Your vocal variety

By Marcia Harris

“Watch your tone”, you often heard as child.

Those were the words of a wise parent or grandparent who had learned from life’s experience that a positive tone will open doors of opportunity while a negative tone of impatience, anger, or arrogance will close that same door.

I have learned that It’s not “what” you say but “how” you say it that touches the heart and minds of others.

Following an inspirational seminar, a young participant asked an internationally known speaker how did he develop the ability to express his thoughts in a variety of tones and pauses with great emphasis on key words that inspire his audiences over and over again. The passionate speaker replied “I don’t have an answer for you. I have never thought about it.”

In the next moment I found myself speaking up because the internationally known speaker had inspired me as well. His voice spoke to the depths of my heart, soul, and mind.

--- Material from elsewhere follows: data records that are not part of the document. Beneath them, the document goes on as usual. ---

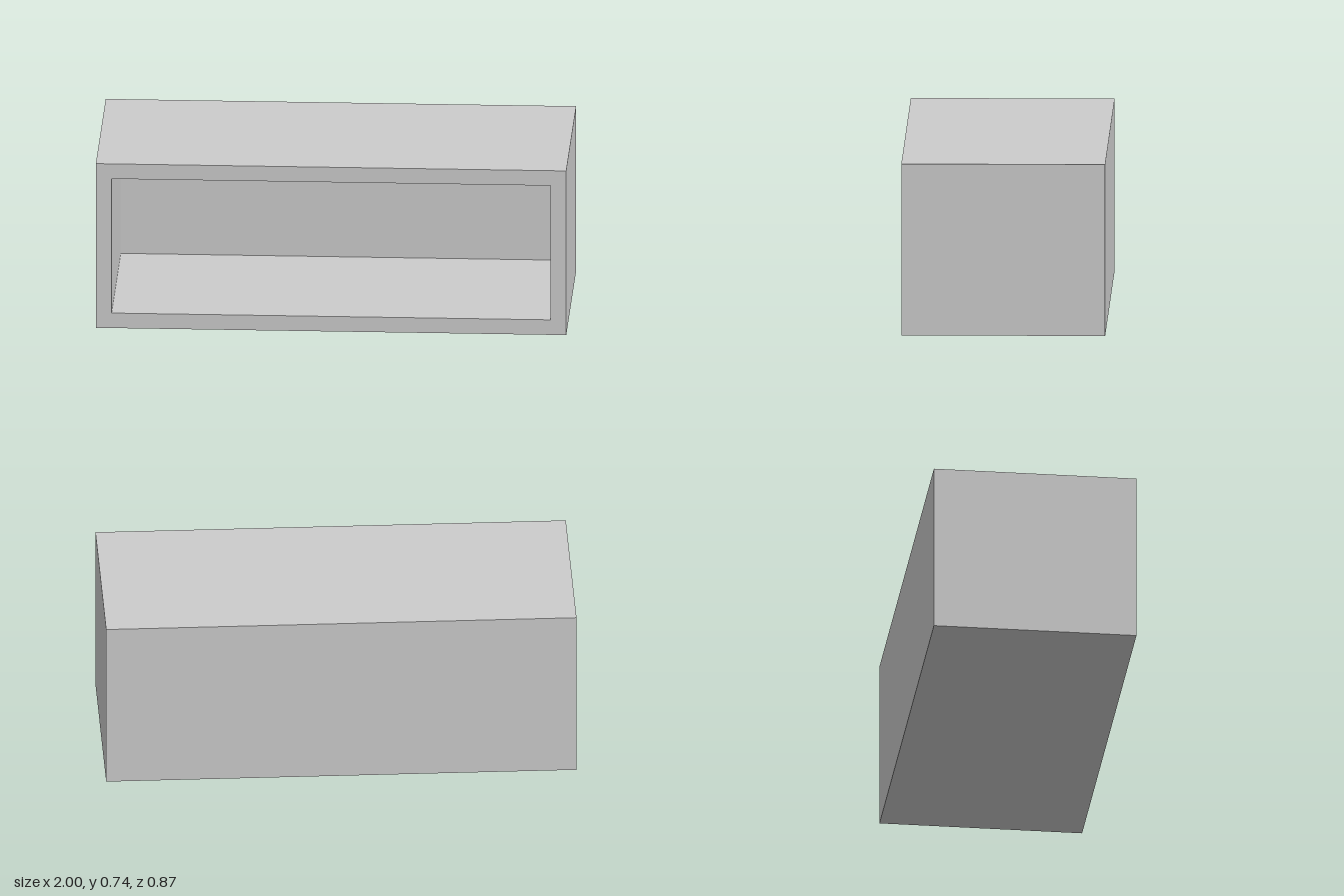
import * as THREE from 'three';
import { mergeGeometries } from 'three/addons/utils/BufferGeometryUtils.js';

const W = 2, H = 0.735, D = 0.866, WALL = 0.067;

// Box without its +z face; inward = true turns the faces to the inside.
function openBox(w, h, d, inward) {
  const geo = new THREE.BoxGeometry(w, h, d);
  const index = Array.from(geo.index.array);
  index.splice(24, 6);
  if (inward) {
    index.reverse();
    const normal = geo.attributes.normal;
    for (let i = 0; i < normal.array.length; i++) normal.array[i] *= -1;
  }
  geo.setIndex(index);
  geo.clearGroups();
  return geo;
}

// Rectangle centred on the origin.
function rectangle(path, w, h) {
  path.moveTo(-w / 2, -h / 2);
  path.lineTo(w / 2, -h / 2);
  path.lineTo(w / 2, h / 2);
  path.lineTo(-w / 2, h / 2);
  path.closePath();
  return path;
}

export function createModel() {
  const model = new THREE.Group();
  model.name = 'openBoxShelf';
  const innerW = W - 2 * WALL, innerH = H - 2 * WALL, innerD = D - WALL;

  // Outer walls, closed at the back
  const outer = openBox(W, H, D, false);

  // Compartment, open to the front
  const inner = openBox(innerW, innerH, innerD, true).translate(0, 0, WALL / 2);

  // Front rim joining the two
  const rimShape = rectangle(new THREE.Shape(), W, H);
  rimShape.holes.push(rectangle(new THREE.Path(), innerW, innerH));
  const rim = new THREE.ShapeGeometry(rimShape).translate(0, 0, D / 2);

  const shelf = new THREE.Mesh(
    mergeGeometries([outer, inner, rim]),
    new THREE.MeshStandardMaterial({ color: 0xcccccc })
  );
  shelf.name = 'shelfBody';
  shelf.position.y = H / 2;
  model.add(shelf);
  return model;
}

My inner voice would not allow me to be silent and urged me to share what I felt and observed.

“You see”, I began, based on research and studies, I believe it all begins in your amazing brain (your 100 billion neurons). Your amazing brain has the ability to store decades of memories. It not only stores your memories with descriptive actions and images, it stores your emotions at the time as well.

Therefore, when you recall an event or person that impacted your life, your various emotions of joy, jealousy, excitement, disappointment, acknowledgment, relief, regret, happiness, sadness, fear, encouragement, anger, gratefulness, depression, nervousness, confidence, anxiousness, paranoia, and many more of the 300 universal emotions are recalled to make your memory complete. Your emotions (stored in the limbic system of your amazing brain) then connect to your memory of the tone associated with your emotion at the time of the event. As you share your story or make a statement, you subconsciously recall your event as well as your tone and any background noise or music when describing your meaningful experience. Your amazing brain does an excellent job of replaying your memory, pleasant or unpleasant. Remember your first dance or date (the place, images, and your favorite song). Remember, the song and images of a home going service for a loved one?

With events that impact your heart, soul, and mind come the images and the emotions which create voice variety when sharing your story or making a statement which connects you to a past experience.

I encourage you this month to remember it’s not “what” you say but “how” you say it that creates vocal variety in your story or statement of request.

Your vocal variety can inspire or discourage. Your vocal variety can open or close doors of opportunity.

The choice is yours. I encourage you to learn from your past memories and responses. It’s not “what” you say, but “how” you say it!

To learn more about your amazing brain, read “How the Brain Learns” (David A.Sousa), “The New Science of Learning” ( Terry Doyle and Todd Zakrajsek) as well as the “Good Book” which discusses the power of the tongue and a reminder that there is nothing new under the sun.

Have a great month of change!

To share your story or comment contact Marcia Harris today at 7403538056, , or

By Marcia Harris

To share your story of comment, contact Marcia Harris at 740 353 8056, or

To share your story of comment, contact Marcia Harris at 740 353 8056, or